• EXERCISE REQUIREMENTS: Check each line of the data for "True", and copy the ones that have it.

------

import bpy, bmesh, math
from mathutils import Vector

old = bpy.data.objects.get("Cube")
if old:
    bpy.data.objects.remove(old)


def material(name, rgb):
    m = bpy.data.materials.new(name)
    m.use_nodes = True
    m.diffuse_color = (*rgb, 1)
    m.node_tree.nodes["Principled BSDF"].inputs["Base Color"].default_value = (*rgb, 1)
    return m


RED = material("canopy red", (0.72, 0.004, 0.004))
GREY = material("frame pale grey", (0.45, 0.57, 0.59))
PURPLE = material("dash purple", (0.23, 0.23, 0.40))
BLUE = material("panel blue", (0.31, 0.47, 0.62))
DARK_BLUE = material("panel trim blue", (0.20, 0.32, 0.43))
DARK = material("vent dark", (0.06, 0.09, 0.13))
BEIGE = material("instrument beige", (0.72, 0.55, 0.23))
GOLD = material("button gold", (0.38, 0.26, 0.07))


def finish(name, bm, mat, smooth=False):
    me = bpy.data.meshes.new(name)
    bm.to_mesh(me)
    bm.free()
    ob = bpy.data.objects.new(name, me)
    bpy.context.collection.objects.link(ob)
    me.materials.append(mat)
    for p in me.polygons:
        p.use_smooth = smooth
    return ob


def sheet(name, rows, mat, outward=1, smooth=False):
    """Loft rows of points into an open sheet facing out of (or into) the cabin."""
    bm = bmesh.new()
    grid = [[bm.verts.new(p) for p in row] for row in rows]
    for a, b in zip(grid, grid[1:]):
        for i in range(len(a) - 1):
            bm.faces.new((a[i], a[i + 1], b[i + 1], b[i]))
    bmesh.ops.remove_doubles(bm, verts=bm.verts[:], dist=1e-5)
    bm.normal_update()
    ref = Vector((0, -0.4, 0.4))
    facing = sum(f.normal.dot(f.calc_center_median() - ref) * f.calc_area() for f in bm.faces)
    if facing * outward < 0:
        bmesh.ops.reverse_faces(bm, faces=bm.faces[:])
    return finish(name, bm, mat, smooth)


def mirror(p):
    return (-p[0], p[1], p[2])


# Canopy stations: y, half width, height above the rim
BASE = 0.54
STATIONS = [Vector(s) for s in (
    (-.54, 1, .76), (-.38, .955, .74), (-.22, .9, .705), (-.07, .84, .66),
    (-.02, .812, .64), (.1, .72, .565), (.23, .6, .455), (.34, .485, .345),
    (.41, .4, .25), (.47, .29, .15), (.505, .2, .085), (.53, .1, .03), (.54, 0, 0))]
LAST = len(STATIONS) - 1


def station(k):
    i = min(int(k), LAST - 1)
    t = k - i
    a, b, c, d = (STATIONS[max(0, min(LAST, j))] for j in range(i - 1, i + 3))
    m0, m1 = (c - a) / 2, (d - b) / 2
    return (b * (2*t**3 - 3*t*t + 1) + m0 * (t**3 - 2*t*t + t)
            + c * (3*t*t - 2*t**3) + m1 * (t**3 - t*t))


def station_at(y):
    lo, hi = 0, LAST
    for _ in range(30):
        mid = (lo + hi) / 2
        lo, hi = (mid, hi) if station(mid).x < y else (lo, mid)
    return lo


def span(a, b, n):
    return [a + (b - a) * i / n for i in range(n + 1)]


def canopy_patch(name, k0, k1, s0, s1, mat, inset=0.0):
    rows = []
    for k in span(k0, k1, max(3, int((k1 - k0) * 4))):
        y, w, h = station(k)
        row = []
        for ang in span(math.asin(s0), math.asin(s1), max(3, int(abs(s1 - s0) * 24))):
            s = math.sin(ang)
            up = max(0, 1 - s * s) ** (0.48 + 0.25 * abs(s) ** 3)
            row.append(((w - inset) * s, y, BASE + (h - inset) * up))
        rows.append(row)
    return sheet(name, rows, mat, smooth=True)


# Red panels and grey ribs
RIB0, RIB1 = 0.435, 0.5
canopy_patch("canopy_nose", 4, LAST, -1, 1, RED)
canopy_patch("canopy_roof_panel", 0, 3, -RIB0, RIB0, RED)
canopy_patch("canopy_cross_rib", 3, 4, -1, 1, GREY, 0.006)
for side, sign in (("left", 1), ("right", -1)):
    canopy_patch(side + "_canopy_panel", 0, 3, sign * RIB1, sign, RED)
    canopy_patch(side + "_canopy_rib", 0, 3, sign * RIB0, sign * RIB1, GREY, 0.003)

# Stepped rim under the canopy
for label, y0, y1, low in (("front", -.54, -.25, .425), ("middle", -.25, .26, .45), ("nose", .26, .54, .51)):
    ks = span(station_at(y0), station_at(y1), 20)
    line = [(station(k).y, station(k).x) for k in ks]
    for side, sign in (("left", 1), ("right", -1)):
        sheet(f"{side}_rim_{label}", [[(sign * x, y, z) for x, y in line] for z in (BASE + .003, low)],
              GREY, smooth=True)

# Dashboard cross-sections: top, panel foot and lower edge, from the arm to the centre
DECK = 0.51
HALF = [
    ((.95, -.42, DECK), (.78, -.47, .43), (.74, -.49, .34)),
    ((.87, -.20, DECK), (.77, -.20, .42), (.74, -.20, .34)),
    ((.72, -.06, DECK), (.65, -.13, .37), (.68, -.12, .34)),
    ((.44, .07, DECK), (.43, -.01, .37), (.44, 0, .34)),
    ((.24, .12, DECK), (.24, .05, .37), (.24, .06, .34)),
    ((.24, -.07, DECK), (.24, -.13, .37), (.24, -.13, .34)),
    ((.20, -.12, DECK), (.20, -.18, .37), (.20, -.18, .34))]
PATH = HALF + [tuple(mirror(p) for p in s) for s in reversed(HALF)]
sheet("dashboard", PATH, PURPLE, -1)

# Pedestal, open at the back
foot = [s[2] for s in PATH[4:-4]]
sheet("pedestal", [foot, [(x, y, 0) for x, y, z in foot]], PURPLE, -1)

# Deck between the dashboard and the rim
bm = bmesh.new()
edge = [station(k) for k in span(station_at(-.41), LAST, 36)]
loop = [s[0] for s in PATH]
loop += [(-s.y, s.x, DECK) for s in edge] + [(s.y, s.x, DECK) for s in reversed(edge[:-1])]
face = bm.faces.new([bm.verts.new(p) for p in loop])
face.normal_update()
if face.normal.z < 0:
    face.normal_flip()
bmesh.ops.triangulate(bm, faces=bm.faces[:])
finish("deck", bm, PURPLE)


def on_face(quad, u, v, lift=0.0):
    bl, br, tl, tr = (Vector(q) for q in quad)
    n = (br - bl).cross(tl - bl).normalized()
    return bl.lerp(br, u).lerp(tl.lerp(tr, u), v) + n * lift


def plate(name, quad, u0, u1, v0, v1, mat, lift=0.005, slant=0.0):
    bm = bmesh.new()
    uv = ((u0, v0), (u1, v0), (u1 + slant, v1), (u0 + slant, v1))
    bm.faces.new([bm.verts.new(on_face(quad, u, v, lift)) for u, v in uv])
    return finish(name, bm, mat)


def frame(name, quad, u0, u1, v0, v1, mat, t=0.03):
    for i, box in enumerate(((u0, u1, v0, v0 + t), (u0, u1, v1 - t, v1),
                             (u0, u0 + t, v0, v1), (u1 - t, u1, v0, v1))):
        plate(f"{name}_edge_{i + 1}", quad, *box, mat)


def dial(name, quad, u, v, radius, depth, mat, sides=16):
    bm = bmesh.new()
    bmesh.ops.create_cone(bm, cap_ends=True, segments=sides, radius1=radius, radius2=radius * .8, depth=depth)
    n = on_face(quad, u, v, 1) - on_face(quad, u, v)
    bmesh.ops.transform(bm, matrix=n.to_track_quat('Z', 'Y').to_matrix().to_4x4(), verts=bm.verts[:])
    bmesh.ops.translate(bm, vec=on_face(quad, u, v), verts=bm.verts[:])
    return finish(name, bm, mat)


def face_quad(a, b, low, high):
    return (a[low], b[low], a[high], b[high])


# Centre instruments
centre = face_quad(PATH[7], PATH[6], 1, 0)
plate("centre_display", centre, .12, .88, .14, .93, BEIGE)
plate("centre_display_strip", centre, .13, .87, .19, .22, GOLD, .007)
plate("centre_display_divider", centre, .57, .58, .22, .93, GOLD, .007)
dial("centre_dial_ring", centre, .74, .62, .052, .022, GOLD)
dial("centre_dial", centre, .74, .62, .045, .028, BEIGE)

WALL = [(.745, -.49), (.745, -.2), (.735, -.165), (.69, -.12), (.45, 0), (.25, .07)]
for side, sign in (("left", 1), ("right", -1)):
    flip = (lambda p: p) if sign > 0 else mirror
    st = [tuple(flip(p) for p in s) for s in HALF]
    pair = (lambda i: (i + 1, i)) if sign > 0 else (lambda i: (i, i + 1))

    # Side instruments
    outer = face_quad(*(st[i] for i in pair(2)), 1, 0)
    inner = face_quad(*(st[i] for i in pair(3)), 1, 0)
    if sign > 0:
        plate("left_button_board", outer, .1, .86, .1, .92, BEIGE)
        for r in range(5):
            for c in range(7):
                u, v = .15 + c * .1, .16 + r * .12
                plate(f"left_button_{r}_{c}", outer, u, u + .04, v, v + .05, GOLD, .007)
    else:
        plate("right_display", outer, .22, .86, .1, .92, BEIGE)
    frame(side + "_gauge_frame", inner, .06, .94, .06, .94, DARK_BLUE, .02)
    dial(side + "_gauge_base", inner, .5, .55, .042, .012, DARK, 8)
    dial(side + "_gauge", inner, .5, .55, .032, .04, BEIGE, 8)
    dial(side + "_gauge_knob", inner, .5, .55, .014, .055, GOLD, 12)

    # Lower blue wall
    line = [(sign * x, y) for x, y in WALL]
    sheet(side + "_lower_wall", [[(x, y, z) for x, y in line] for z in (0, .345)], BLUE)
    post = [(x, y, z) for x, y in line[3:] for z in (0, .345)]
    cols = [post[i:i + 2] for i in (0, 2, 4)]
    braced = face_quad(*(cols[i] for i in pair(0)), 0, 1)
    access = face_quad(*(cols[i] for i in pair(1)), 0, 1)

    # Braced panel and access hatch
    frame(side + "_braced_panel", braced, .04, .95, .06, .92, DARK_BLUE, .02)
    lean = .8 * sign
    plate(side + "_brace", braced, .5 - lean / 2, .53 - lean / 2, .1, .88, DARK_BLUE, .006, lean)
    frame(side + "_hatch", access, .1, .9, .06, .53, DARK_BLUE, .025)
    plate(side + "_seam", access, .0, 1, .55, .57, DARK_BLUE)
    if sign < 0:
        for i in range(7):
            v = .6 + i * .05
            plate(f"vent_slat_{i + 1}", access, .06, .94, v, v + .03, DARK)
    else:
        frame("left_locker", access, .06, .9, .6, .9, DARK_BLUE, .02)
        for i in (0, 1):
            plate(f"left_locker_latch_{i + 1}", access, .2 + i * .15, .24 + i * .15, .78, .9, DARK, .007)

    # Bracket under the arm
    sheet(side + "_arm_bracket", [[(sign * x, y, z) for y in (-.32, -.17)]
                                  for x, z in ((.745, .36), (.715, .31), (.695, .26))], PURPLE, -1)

------

• TASK OUTPUT:
    m.use_nodes = True
    return sheet(name, rows, mat, smooth=True)
              GREY, smooth=True)
    bmesh.ops.create_cone(bm, cap_ends=True, segments=sides, radius1=radius, radius2=radius * .8, depth=depth)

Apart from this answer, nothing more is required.